My point is, with this example, it's difficult to show that this sentence structure is OK. Let's try something else:
The message was transmitted by varying the frequency of a communications laser
The message was transmitted through variations in the frequency of a communications laser
Hopefully, these both look fine to you? There may be more compact ways to say this, but none I can think of which use the passive voice. You could imagine either appearing in a scientific journal, where the passive voice is fairly standard.
With your other example
The children were evaluated by assigning them scores.
again, the problem is redundancy. "Assign scores" means more or less the same thing as "evaluate", and which is probably why you feel like something is off with the sentence. Otherwise it's fine, which you should be able to see with a different verb phrase:
The children were evaluated by comparing their respective weight-to-height ratios.
The children were evaluated through a comparison of their respective weight-to-height ratios.
Which is better depends on context. Although the first sentence is slightly less wordy, the second might be easier to understand.
[Edit] If you're still having trouble, trying changing these to the active voice and see if they look better. There should be little difference between the two, since the phrases in question are basically adverbial, and not the objects of the verb.
We evaluated the children by comparing their respective weight-to-height ratios.
Side note: Sources like Grammarly are unreliable because they flag the passive voice as "incorrect" based on common style guides for expository writing (although Grammarly does seem to now have various options, so that should help). Grade school teachers commonly tell young students not to use the passive voice because it weakens an argument -- if someone is doing something, then state that clearly. For example, rather than:
The bill was passed by an overwhelming majority
The committee passed the bill by an overwhelming majority
However this gives these students the impression that the passive voice is always wrong, which could not be farther from the truth.

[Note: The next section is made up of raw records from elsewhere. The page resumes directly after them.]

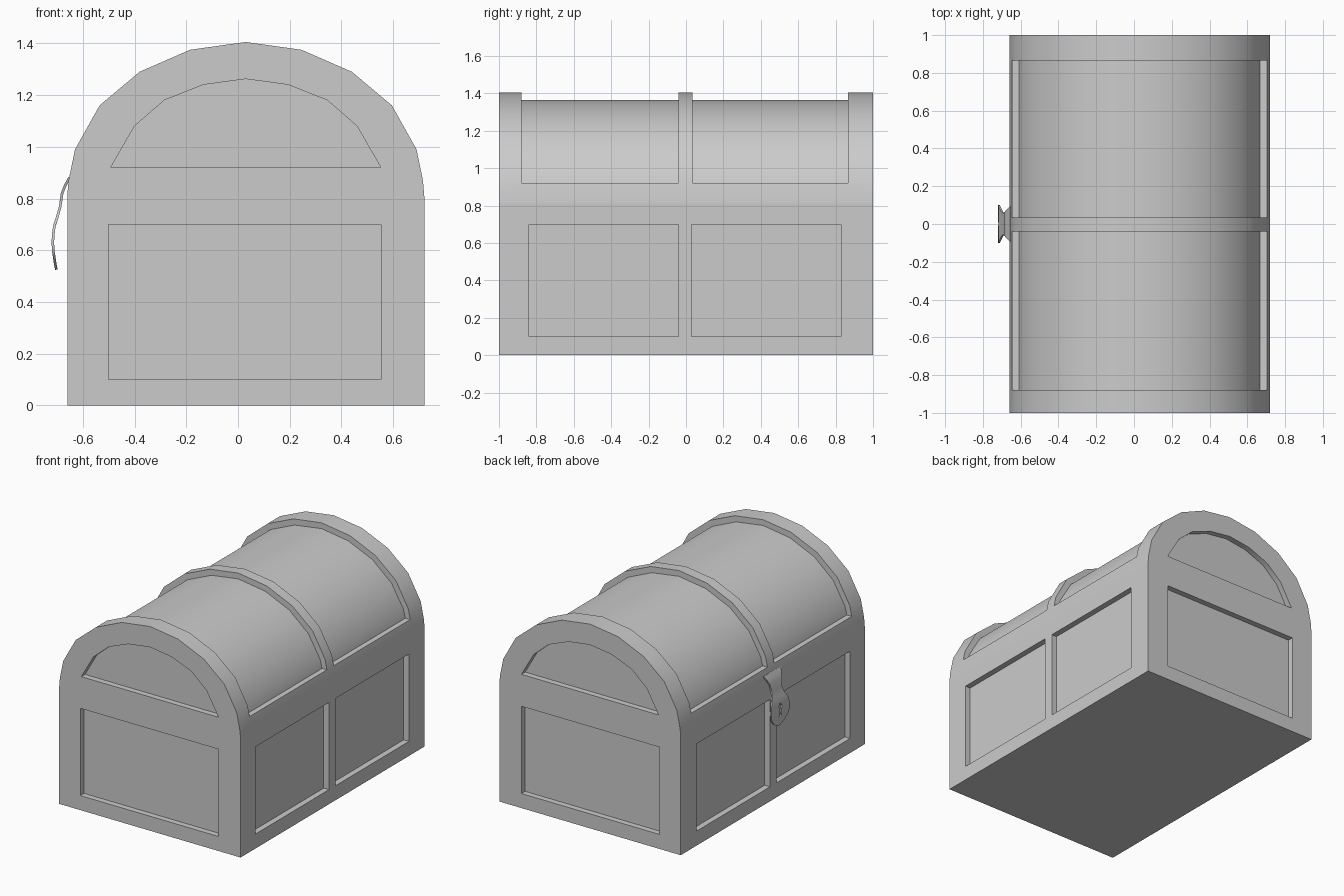
import bpy, bmesh

if "Cube" in bpy.data.objects:
    bpy.data.objects.remove(bpy.data.objects["Cube"])

CX = 0.03  # centre line of the box, the latch sticks out on -x


def mesh_object(name, bm):
    bmesh.ops.recalc_face_normals(bm, faces=bm.faces)
    me = bpy.data.meshes.new(name)
    bm.to_mesh(me)
    bm.free()
    ob = bpy.data.objects.new(name, me)
    bpy.context.collection.objects.link(ob)
    return ob


def prism(name, profile, y0, y1):
    """Extrude an x-z outline along y."""
    bm = bmesh.new()
    face = bm.faces.new([bm.verts.new((CX + x, y0, z)) for x, z in profile])
    ext = bmesh.ops.extrude_face_region(bm, geom=[face])
    verts = [v for v in ext["geom"] if isinstance(v, bmesh.types.BMVert)]
    bmesh.ops.translate(bm, verts=verts, vec=(0, y1 - y0, 0))
    return mesh_object(name, bm)


def rect(x0, x1, z0, z1):
    return [(x0, z0), (x1, z0), (x1, z1), (x0, z1)]


def arch(half):
    """Mirror the right half of an arch (its last point is the crown)."""
    return half + [(-x, z) for x, z in reversed(half[:-1])]


def finish(ob):
    bpy.ops.object.select_all(action='DESELECT')
    ob.select_set(True)
    bpy.context.view_layer.objects.active = ob
    for m in list(ob.modifiers):
        bpy.ops.object.modifier_apply(modifier=m.name)
    bpy.ops.object.shade_smooth_by_angle(angle=0.6)


def carve(ob, cutters):
    for c in cutters:
        m = ob.modifiers.new("carve", 'BOOLEAN')
        m.operation = 'DIFFERENCE'
        m.solver = 'EXACT'
        m.object = c
        c.hide_render = True
    finish(ob)
    for c in cutters:
        bpy.data.objects.remove(c, do_unlink=True)


D = 0.04  # panel depth

# Lower box with sunken panels on all four sides
box = prism("chest_box", rect(-0.69, 0.69, 0, 0.81), -1, 1)
cuts = []
for y0, y1 in ((-1.1, -1 + D), (1 - D, 1.1)):
    cuts.append(prism("end_cutter", rect(-0.53, 0.522, 0.10, 0.70), y0, y1))
for y0, y1 in ((-0.84, -0.04), (0.03, 0.83)):
    for x0, x1 in ((-0.8, -0.69 + D), (0.69 - D, 0.8)):
        cuts.append(prism("side_cutter", rect(x0, x1, 0.10, 0.70), y0, y1))
carve(box, cuts)

# Barrel lid: sunken vault between three ribs, sunken arch panel on each end
outer = arch([(0.69, 0.81), (0.685, 0.87), (0.66, 0.99), (0.565, 1.16),
              (0.41, 1.29), (0.215, 1.375), (0, 1.405)])
vault = arch([(0.638, 0.92), (0.622, 0.98), (0.533, 1.132), (0.388, 1.255),
              (0.205, 1.335), (0, 1.365)])
lunette = arch([(0.522, 0.92), (0.43, 1.08), (0.315, 1.18), (0.163, 1.24), (0, 1.262)])
lid = prism("chest_lid", outer, -1, 1)
cuts = []
for y0, y1 in ((-0.88, -0.04), (0.035, 0.865)):
    shell = vault + [(-0.9, 0.92), (-0.9, 1.6), (0.9, 1.6), (0.9, 0.92)]
    cuts.append(prism("vault_cutter", shell, y0, y1))
for y0, y1 in ((-1.1, -1 + D), (1 - D, 1.1)):
    cuts.append(prism("arch_cutter", lunette, y0, y1))
carve(lid, cuts)

# Curved latch plate with a keyhole: rows of z, x, half width, half hole width
rows = [(0.88, -0.652, 0.095, 0), (0.85, -0.668, 0.078, 0), (0.82, -0.680, 0.064, 0),
        (0.77, -0.687, 0.055, 0), (0.73, -0.698, 0.065, 0), (0.70, -0.708, 0.085, 0),
        (0.68, -0.712, 0.093, 0), (0.66, -0.714, 0.097, 0.016), (0.63, -0.716, 0.1, 0.008),
        (0.59, -0.713, 0.093, 0.014), (0.585, -0.712, 0.09, 0), (0.55, -0.707, 0.058, 0),
        (0.525, -0.702, 0.012, 0)]
bm = bmesh.new()
for s in (-1, 1):
    strip = [(bm.verts.new((x, s * h, z)), bm.verts.new((x, s * w, z))) for z, x, w, h in rows]
    for (a, b), (c, d) in zip(strip, strip[1:]):
        bm.faces.new((a, b, d, c) if s > 0 else (c, d, b, a))
bmesh.ops.remove_doubles(bm, verts=bm.verts, dist=0.0005)
latch = mesh_object("latch_plate", bm)
m = latch.modifiers.new("thickness", 'SOLIDIFY')
m.thickness = 0.01
m.offset = 0
finish(latch)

There are many contexts where the passive voice is preferred, especially in cases were you either don't want to or can't name the subject.
Although the actual sources are unclear, nevertheless the river has been polluted, and investigators say the malefactors will be brought to justice.
Still, it's better for young students (and ESL students) to avoid using the passive voice, at least until they understand when it is appropriate. Many may prefer it as a way of avoiding offending someone (as the passive might be more appropriate in their native language), but part of learning English involves understanding the preference (at least the American preference) for direct communication.